● Try it
Of all the lines in these entries, count those that contain "math" and give only the total.

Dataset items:
=== Begin Enclosure ===

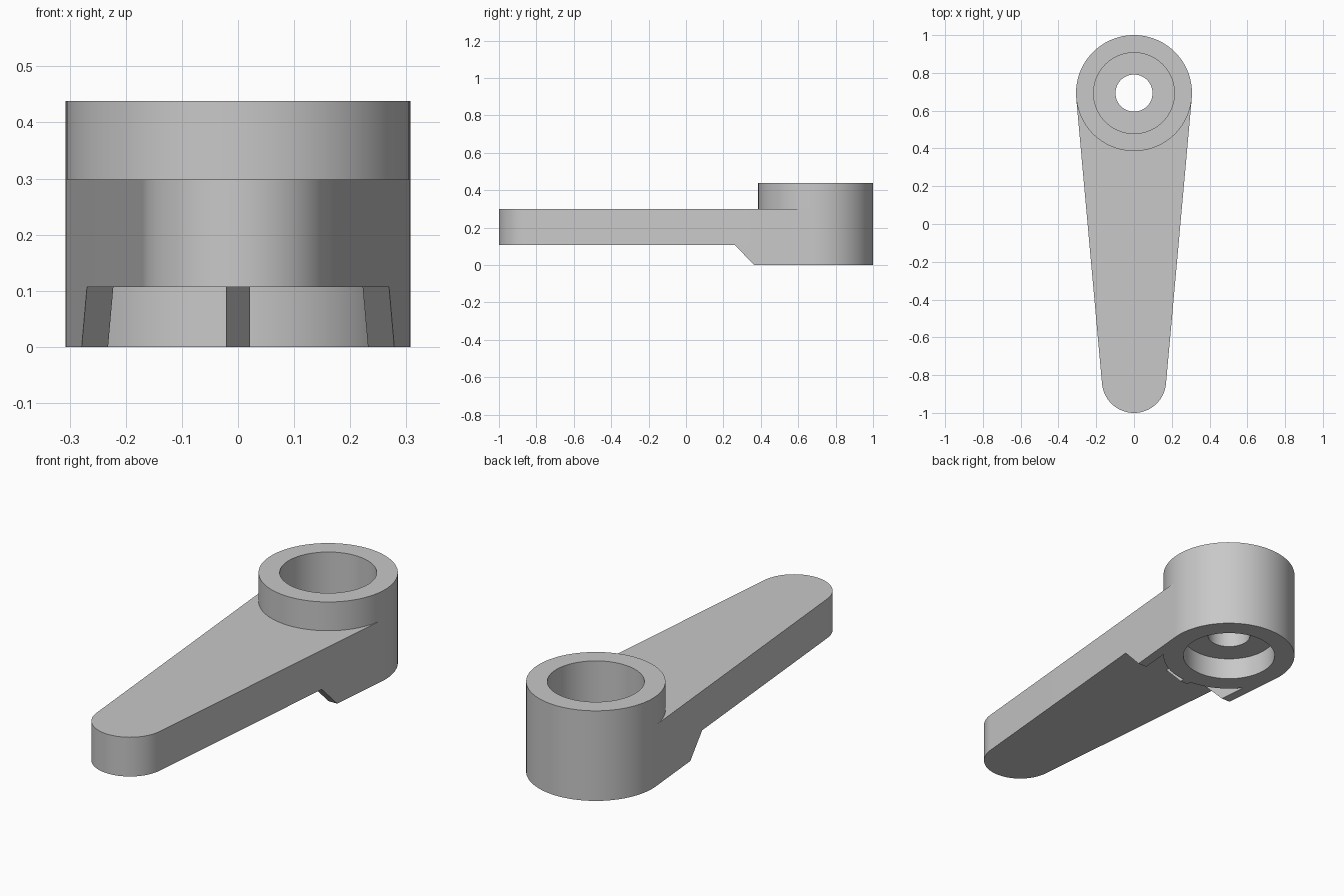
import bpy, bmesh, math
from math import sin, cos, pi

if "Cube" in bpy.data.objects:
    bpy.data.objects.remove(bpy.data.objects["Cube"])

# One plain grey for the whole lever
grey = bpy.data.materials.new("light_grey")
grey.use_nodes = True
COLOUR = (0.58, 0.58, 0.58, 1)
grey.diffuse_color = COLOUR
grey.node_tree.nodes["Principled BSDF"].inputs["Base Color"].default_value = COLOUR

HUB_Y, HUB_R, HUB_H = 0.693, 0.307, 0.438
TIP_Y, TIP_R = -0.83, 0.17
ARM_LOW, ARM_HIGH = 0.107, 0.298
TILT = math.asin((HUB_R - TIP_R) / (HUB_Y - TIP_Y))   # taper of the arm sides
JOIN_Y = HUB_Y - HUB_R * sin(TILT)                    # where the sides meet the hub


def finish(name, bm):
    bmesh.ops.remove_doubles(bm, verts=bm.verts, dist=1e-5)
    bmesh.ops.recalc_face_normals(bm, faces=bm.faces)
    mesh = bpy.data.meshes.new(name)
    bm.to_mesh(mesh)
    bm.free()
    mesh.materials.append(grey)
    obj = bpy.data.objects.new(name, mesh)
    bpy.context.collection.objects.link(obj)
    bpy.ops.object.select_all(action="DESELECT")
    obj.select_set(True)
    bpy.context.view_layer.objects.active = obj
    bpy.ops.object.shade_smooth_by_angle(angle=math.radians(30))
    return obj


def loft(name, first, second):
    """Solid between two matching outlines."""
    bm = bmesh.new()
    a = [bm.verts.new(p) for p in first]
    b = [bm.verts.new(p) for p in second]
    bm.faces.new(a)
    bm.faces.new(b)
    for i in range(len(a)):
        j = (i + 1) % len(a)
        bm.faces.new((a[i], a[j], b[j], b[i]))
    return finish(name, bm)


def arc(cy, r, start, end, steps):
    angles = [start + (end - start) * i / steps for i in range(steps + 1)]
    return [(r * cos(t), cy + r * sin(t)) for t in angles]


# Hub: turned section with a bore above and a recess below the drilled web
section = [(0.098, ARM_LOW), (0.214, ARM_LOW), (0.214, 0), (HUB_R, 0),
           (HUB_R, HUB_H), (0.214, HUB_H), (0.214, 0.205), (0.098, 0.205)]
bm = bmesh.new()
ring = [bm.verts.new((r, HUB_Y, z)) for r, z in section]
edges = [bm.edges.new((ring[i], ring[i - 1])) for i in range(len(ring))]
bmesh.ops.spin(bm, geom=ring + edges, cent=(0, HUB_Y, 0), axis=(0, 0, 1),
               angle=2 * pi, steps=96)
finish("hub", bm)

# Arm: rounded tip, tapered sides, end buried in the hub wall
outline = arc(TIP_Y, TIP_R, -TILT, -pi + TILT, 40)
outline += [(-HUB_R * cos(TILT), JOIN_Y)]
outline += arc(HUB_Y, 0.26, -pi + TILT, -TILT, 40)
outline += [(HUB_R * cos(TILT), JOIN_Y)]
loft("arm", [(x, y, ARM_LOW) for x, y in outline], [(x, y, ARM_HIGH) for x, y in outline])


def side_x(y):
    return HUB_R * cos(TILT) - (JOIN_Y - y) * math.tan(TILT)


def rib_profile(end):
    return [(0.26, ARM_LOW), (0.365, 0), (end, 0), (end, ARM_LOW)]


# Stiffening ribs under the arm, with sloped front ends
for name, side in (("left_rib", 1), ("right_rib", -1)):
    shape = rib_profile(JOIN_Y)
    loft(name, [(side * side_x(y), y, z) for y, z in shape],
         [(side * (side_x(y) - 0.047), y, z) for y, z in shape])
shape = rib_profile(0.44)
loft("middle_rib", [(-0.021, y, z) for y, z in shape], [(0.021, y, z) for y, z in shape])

=== End Enclosure ===

● Exercise output
5